In the Garden
How to Grow a Vegetable Garden
Obamas and others embracing their green thumbs
The Presidential family has broken ground on the first White House vegetable garden since World War II, and American families nationwide are expected to follow suit this spring.
According to a new Better Homes and Garden study “The Food Factor: How America Cooks, Eats and Shops,” about half (49%) of all households are planning to grow their own fruit/vegetable garden this year. Additionally, 78% of households are eating more fresh fruits and/or vegetables to be healthy and 71% of households will likely use fresh herbs if a recipe calls for them.
“This is the year to grow your own,” says Gayle Butler, Editor-in-Chief of Better Homes and Gardens. “In the face of these tough economic times, consumers are recognizing that growing their own fruit and vegetables – whether in their backyard or as part of a community – is an affordable and accessible way to eat fresher and healthier every day.”
Better Homes and Gardens offers Top 5 tips for first-time gardeners:
• Decide what to grow. Grow what you love to eat. Also, keep in mind how much your family will eat throughout the season. Varieties such as tomatoes, peppers, and squash keep providing all summer and fall, whereas you may need to plant more of other vegetables, such as carrots, radishes, and corn, that produce only once.
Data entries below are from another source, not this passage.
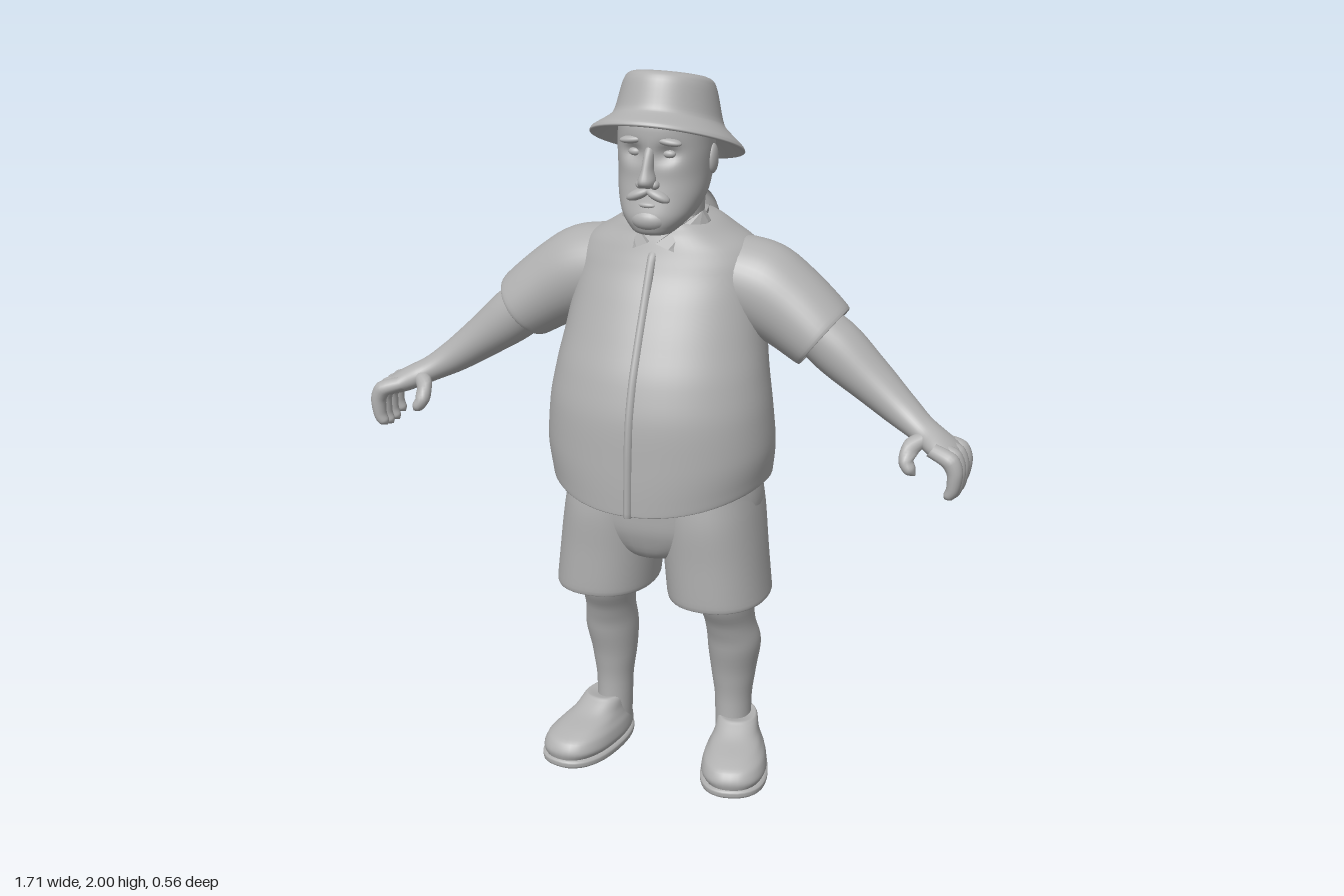
import * as THREE from 'three';

const D = Math.PI / 180;

// Monotone interpolation keeps lofted profiles smooth without overshoot
function sample(rows, k, i, t) {
  const v = j => rows[Math.min(Math.max(j, 0), rows.length - 1)][k];
  const slope = j => {
    const a = v(j) - v(j - 1), b = v(j + 1) - v(j);
    return a * b > 0 ? 2 * a * b / (a + b) : 0;
  };
  const a = v(i), b = v(i + 1), t2 = t * t, t3 = t2 * t;
  return a * (2 * t3 - 3 * t2 + 1) + b * (3 * t2 - 2 * t3) + slope(i) * (t3 - 2 * t2 + t) + slope(i + 1) * (t3 - t2);
}

// Skin over rings [x, y, z, halfWidth, halfDepth, heading = 90, tilt = 0], angles in degrees
function loft(list, { seg = 40, steps = 5, n = 2, warp } = {}) {
  const rows = list.map(r => [...r, ...[90, 0].slice(Math.max(0, r.length - 5))]);
  const pos = [], idx = [], p = new THREE.Vector3();
  const count = (rows.length - 1) * steps;
  const pw = c => Math.sign(c) * Math.abs(c) ** (2 / n);
  for (let r = 0; r <= count; r++) {
    const i = Math.min(Math.floor(r / steps), rows.length - 2), t = r / steps - i;
    const [x, y, z, w, d, h, s] = [0, 1, 2, 3, 4, 5, 6].map(k => sample(rows, k, i, t));
    for (let j = 0; j < seg; j++) {
      const a = j / seg * Math.PI * 2, u = w * pw(Math.cos(a)), v = d * pw(Math.sin(a));
      p.set(x + u * Math.sin(h * D), y - u * Math.cos(h * D) + v * Math.sin(s * D), z + v * Math.cos(s * D));
      if (warp) warp(p);
      pos.push(p.x, p.y, p.z);
      if (r < count) {
        const A = r * seg + j, B = r * seg + (j + 1) % seg;
        idx.push(A, A + seg, B, B, A + seg, B + seg);
      }
    }
  }
  const g = new THREE.BufferGeometry();
  g.setAttribute('position', new THREE.Float32BufferAttribute(pos, 3));
  g.setIndex(idx);
  g.computeVertexNormals();
  return g;
}

function mirrored(geo) {
  const g = geo.index ? geo.toNonIndexed() : geo.clone();
  for (const name of ['position', 'normal']) {
    const a = g.attributes[name];
    for (let i = 0; i < a.count; i += 3) {
      const v = [0, 2, 1].map(k => [-a.getX(i + k), a.getY(i + k), a.getZ(i + k)]);
      v.forEach((q, k) => a.setXYZ(i + k, ...q));
    }
  }
  return g;
}

const blob = (x, y, z, a, b, c, rz = 0) =>
  new THREE.SphereGeometry(1, 24, 16).scale(a, b, c).rotateZ(rz).translate(x, y, z);

export function createModel() {
  const model = new THREE.Group();
  model.name = 'manInHat';
  const grey = new THREE.MeshStandardMaterial({ color: 0xb0b0b0 });
  grey.name = 'grey';
  const add = (name, geo) => {
    const m = new THREE.Mesh(geo, grey);
    m.name = name;
    model.add(m);
  };
  const pair = (name, geo) => {
    add(name + 'Left', geo);
    add(name + 'Right', mirrored(geo));
  };

  // Shirt body: y, half width, front z, back z; the hem dips at the front
  const body = [[0.95, 0.2, 0.15, -0.18], [0.905, 0.285, 0.25, -0.265], [0.9, 0.3, 0.268, -0.28],
    [0.93, 0.307, 0.268, -0.272], [1.0, 0.315, 0.264, -0.25], [1.1, 0.308, 0.255, -0.235], [1.2, 0.293, 0.23, -0.232],
    [1.3, 0.277, 0.188, -0.247], [1.4, 0.266, 0.14, -0.26], [1.48, 0.26, 0.098, -0.255], [1.53, 0.235, 0.077, -0.242],
    [1.57, 0.175, 0.062, -0.225], [1.6, 0.125, 0.05, -0.205], [1.615, 0.08, 0.0, -0.17]];
  add('shirtBody', loft(body.map(([y, w, f, b]) => [0, y, (f + b) / 2, w, (f - b) / 2]), {
    seg: 64, n: 2.1,
    warp: p => {
      if (p.y < 1.05 && p.z > 0) p.y -= 0.048 * Math.min(1, (1.05 - p.y) / 0.15) * (p.z / 0.268) ** 2;
    },
  }));
  // Button strip down the front
  add('placket', loft([[0, 0.845, 0.25, 0, 0], [0, 0.85, 0.262, 0.012, 0.016], [0, 1.0, 0.258, 0.012, 0.016],
    [0, 1.1, 0.249, 0.012, 0.016], [0, 1.2, 0.224, 0.012, 0.016], [0, 1.3, 0.182, 0.012, 0.016],
    [0, 1.4, 0.134, 0.012, 0.016], [0, 1.52, 0.076, 0.012, 0.014], [0, 1.54, 0.06, 0, 0]], { seg: 12 }));
  // Collar band and its two front points
  add('collar', loft([[0, 1.57, -0.065, 0.1, 0.1, 90, -15], [0, 1.618, -0.06, 0.102, 0.122, 90, -16],
    [0, 1.622, -0.06, 0.112, 0.132, 90, -16], [0, 1.59, -0.062, 0.128, 0.146, 90, -16],
    [0, 1.555, -0.07, 0.14, 0.14, 90, -16]]));
  const flap = new THREE.ExtrudeGeometry(new THREE.Shape([[0.012, 1.555], [0.045, 1.54], [0.08, 1.522], [0.105, 1.56],
    [0.122, 1.6], [0.108, 1.63], [0.06, 1.595]].map(q => new THREE.Vector2(...q))), { depth: 0.02, bevelEnabled: false });
  const fp = flap.attributes.position;
  for (let i = 0; i < fp.count; i++) {
    const x = fp.getX(i), y = fp.getY(i);
    fp.setZ(i, fp.getZ(i) + 0.075 - 6 * x * x - (y - 1.53) * 0.35);
  }
  flap.computeVertexNormals();
  pair('collarPoint', flap);

  // Sleeves with a hollow cuff
  pair('sleeve', loft([[0.1, 1.46, -0.085, 0.07, 0.1, -10], [0.18, 1.44, -0.085, 0.115, 0.125, -12],
    [0.26, 1.415, -0.085, 0.125, 0.128, -18], [0.34, 1.37, -0.08, 0.114, 0.122, -30], [0.425, 1.308, -0.072, 0.1, 0.117, -38],
    [0.432, 1.302, -0.072, 0.096, 0.113, -38], [0.424, 1.308, -0.072, 0.088, 0.104, -38], [0.37, 1.35, -0.075, 0.07, 0.08, -38]]));
  // Bare arms down to the palm
  pair('arm', loft([[0.36, 1.355, -0.075, 0.06, 0.075, -38], [0.46, 1.278, -0.08, 0.076, 0.078, -36],
    [0.56, 1.198, -0.075, 0.062, 0.07, -38], [0.66, 1.125, -0.055, 0.046, 0.056, -35], [0.72, 1.09, -0.03, 0.036, 0.052, -32],
    [0.77, 1.067, 0, 0.033, 0.066, -32], [0.815, 1.045, 0.015, 0.024, 0.074, -45], [0.832, 1.028, 0.02, 0, 0, -50]]));
  // Curled fingers
  [-0.035, 0.003, 0.041, 0.076].forEach((z, i) => {
    const up = [0.012, 0, 0, 0.008][i];
    pair('finger' + (i + 1), loft([[0.765, 1.07, z * 0.8, 0.02, 0.02, -35], [0.818, 1.052, z, 0.024, 0.023, -50],
      [0.834, 1.01 + up / 2, z, 0.021, 0.023, -88], [0.83, 0.968 + up, z, 0.018, 0.021, -108],
      [0.818, 0.946 + up, z, 0.014, 0.016, -125], [0.808, 0.938 + up, z, 0, 0, -130]], { seg: 16 }));
  });
  pair('thumb', loft([[0.745, 1.085, 0, 0.018, 0.025, -150], [0.708, 1.065, 0.035, 0.024, 0.027, -125],
    [0.7, 1.035, 0.062, 0.02, 0.024, -85], [0.714, 1.01, 0.07, 0.016, 0.019, -50], [0.728, 0.997, 0.07, 0, 0, -40]], { seg: 16 }));

  // Shorts
  add('shortsSeat', loft([[0, 0.64, -0.02, 0, 0], [0, 0.67, -0.02, 0.1, 0.13], [0, 0.74, -0.02, 0.24, 0.166],
    [0, 0.82, -0.03, 0.275, 0.186], [0, 0.9, -0.03, 0.265, 0.19], [0, 0.98, -0.03, 0.2, 0.15]], { n: 2.2 }));
  pair('shortsLeg', loft([[0.17, 0.64, -0.015, 0.085, 0.11], [0.168, 0.557, -0.015, 0.125, 0.15],
    [0.167, 0.546, -0.015, 0.136, 0.163], [0.165, 0.56, -0.015, 0.14, 0.168], [0.153, 0.68, -0.017, 0.139, 0.172],
    [0.143, 0.8, -0.024, 0.134, 0.182], [0.13, 0.9, -0.03, 0.13, 0.178], [0.13, 0.97, -0.03, 0, 0]], { n: 2.2 }));

  // Legs with knee and calf
  pair('leg', loft([[0.185, 0.05, -0.09, 0.05, 0.06], [0.183, 0.18, -0.092, 0.052, 0.058], [0.183, 0.27, -0.092, 0.063, 0.068],
    [0.187, 0.37, -0.083, 0.075, 0.083], [0.182, 0.44, -0.06, 0.07, 0.082], [0.177, 0.51, -0.038, 0.075, 0.096],
    [0.17, 0.6, -0.02, 0.08, 0.1], [0.17, 0.68, -0.02, 0, 0]]));
  // Shoes, toes turned out
  const place = g => g.rotateY(14 * D).translate(0.222, 0, 0);
  pair('shoe', place(loft([[0, 0.015, 0, 0.075, 0.165], [0, 0.04, 0, 0.09, 0.172], [0, 0.068, -0.005, 0.085, 0.163],
    [0, 0.09, -0.025, 0.074, 0.137], [0, 0.11, -0.057, 0.066, 0.1], [0, 0.135, -0.08, 0.062, 0.077],
    [0, 0.143, -0.085, 0.054, 0.066], [0, 0.13, -0.085, 0, 0]],
  { n: 2.3, warp: p => { p.x *= 1 + p.z * 1.1; } })));
  pair('sole', place(loft([[0, 0, 0, 0, 0], [0, 0, 0, 0.088, 0.17], [0, 0.008, 0, 0.093, 0.175],
    [0, 0.02, 0, 0.093, 0.175], [0, 0.025, 0, 0.08, 0.16]],
  { n: 2.3, steps: 2, warp: p => { p.x *= 1 + p.z * 1.1; } })));

  // Head with eye sockets pressed in
  add('neck', loft([[0, 1.5, -0.06, 0.09, 0.1], [0, 1.6, -0.065, 0.088, 0.095], [0, 1.72, -0.07, 0.095, 0.095]]));
  add('head', loft([[0, 1.575, 0.07, 0, 0], [0, 1.583, 0.065, 0.045, 0.042], [0, 1.605, 0.045, 0.073, 0.078],
    [0, 1.64, 0.015, 0.1, 0.11], [0, 1.69, -0.012, 0.117, 0.124], [0, 1.74, -0.027, 0.122, 0.132], [0, 1.8, -0.031, 0.125, 0.137],
    [0, 1.86, -0.035, 0.125, 0.14], [0, 1.91, -0.04, 0.1, 0.11], [0, 1.94, -0.04, 0, 0]], {
    seg: 64, steps: 8, n: 2.2,
    warp: p => {
      if (p.z > 0) p.z -= 0.022 * Math.exp(-(((Math.abs(p.x) - 0.048) / 0.03) ** 2) - ((p.y - 1.795) / 0.024) ** 2);
    },
  }));
  add('nose', loft([[0, 1.705, 0.1, 0, 0], [0, 1.715, 0.112, 0.023, 0.028], [0, 1.73, 0.116, 0.023, 0.034],
    [0, 1.76, 0.108, 0.015, 0.028], [0, 1.8, 0.096, 0.013, 0.02], [0, 1.83, 0.088, 0, 0]], { seg: 20 }));
  pair('nostril', blob(0.02, 1.718, 0.11, 0.012, 0.012, 0.016));
  pair('eye', blob(0.047, 1.795, 0.077, 0.018, 0.011, 0.012));
  pair('brow', blob(0.05, 1.829, 0.088, 0.036, 0.011, 0.018, -0.12));
  pair('moustache', blob(0.027, 1.69, 0.107, 0.035, 0.014, 0.02, -0.4));
  add('lowerLip', blob(0, 1.664, 0.11, 0.026, 0.009, 0.014));
  add('chinBeard', blob(0, 1.624, 0.09, 0.055, 0.035, 0.043));
  pair('ear', blob(0.124, 1.765, -0.045, 0.013, 0.04, 0.026));

  // Bucket hat, tipped back
  add('hat', loft([[0, 1.87, -0.04, 0.1, 0.12, 90, 20], [0, 1.845, -0.04, 0.13, 0.15, 90, 20],
    [0, 1.798, -0.035, 0.2, 0.217, 90, 22], [0, 1.802, -0.035, 0.205, 0.221, 90, 22], [0, 1.812, -0.035, 0.2, 0.215, 90, 22],
    [0, 1.856, -0.045, 0.147, 0.169, 90, 19], [0, 1.872, -0.048, 0.14, 0.162, 90, 18], [0, 1.945, -0.057, 0.122, 0.141, 90, 17],
    [0, 1.965, -0.06, 0.112, 0.128, 90, 16], [0, 1.975, -0.06, 0.092, 0.105, 90, 15], [0, 1.982, -0.06, 0, 0, 90, 14]], { seg: 56 }));
  return model;
}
It’s best to start small with your first garden.
• Determine how much space you need. Keep in mind that you don’t need a large space to begin a vegetable garden. If you choose to grow in containers, you don’t even need a yard — a deck or balcony may provide plenty of space. In fact, a well-tended 10-x-10-foot garden will usually produce more than a weed-filled or disease-ridden 25-x-50-foot bed.
• Pick the perfect spot. Many gardeners like to have their vegetable gardens close to the house. This makes it easier to harvest fresh produce while you’re cooking. It can also be handy to keep a few favorite potted vegetables next to your grill.
• Remember the three basic requirements for success. 1) Full sun: Most vegetables need at least 6 to 8 hours of direct sun. If they don’t get enough light, they won’t bear as much and they’ll be more susceptible to attack from insects or diseases; 2) Plenty of water: Because most vegetables aren’t very drought tolerant, you’ll need to give them a drink during dry spells. The closer your garden is to a source of water, the easier it will be for you; and 3) Good soil: As with any kind of garden, success usually starts with the soil. Most vegetables do best in moist, well-drained soil that’s rich in organic matter (such as compost or peat moss).
• Start now with the best varieties for your region. For colder northern regions, go with lettuce, spinach, broccoli, cabbage, radish and peas. In warmer regions, now is the time to plant tomatoes, peppers, squash and cucumbers.
For more gardening questions ask the Garden Doctor.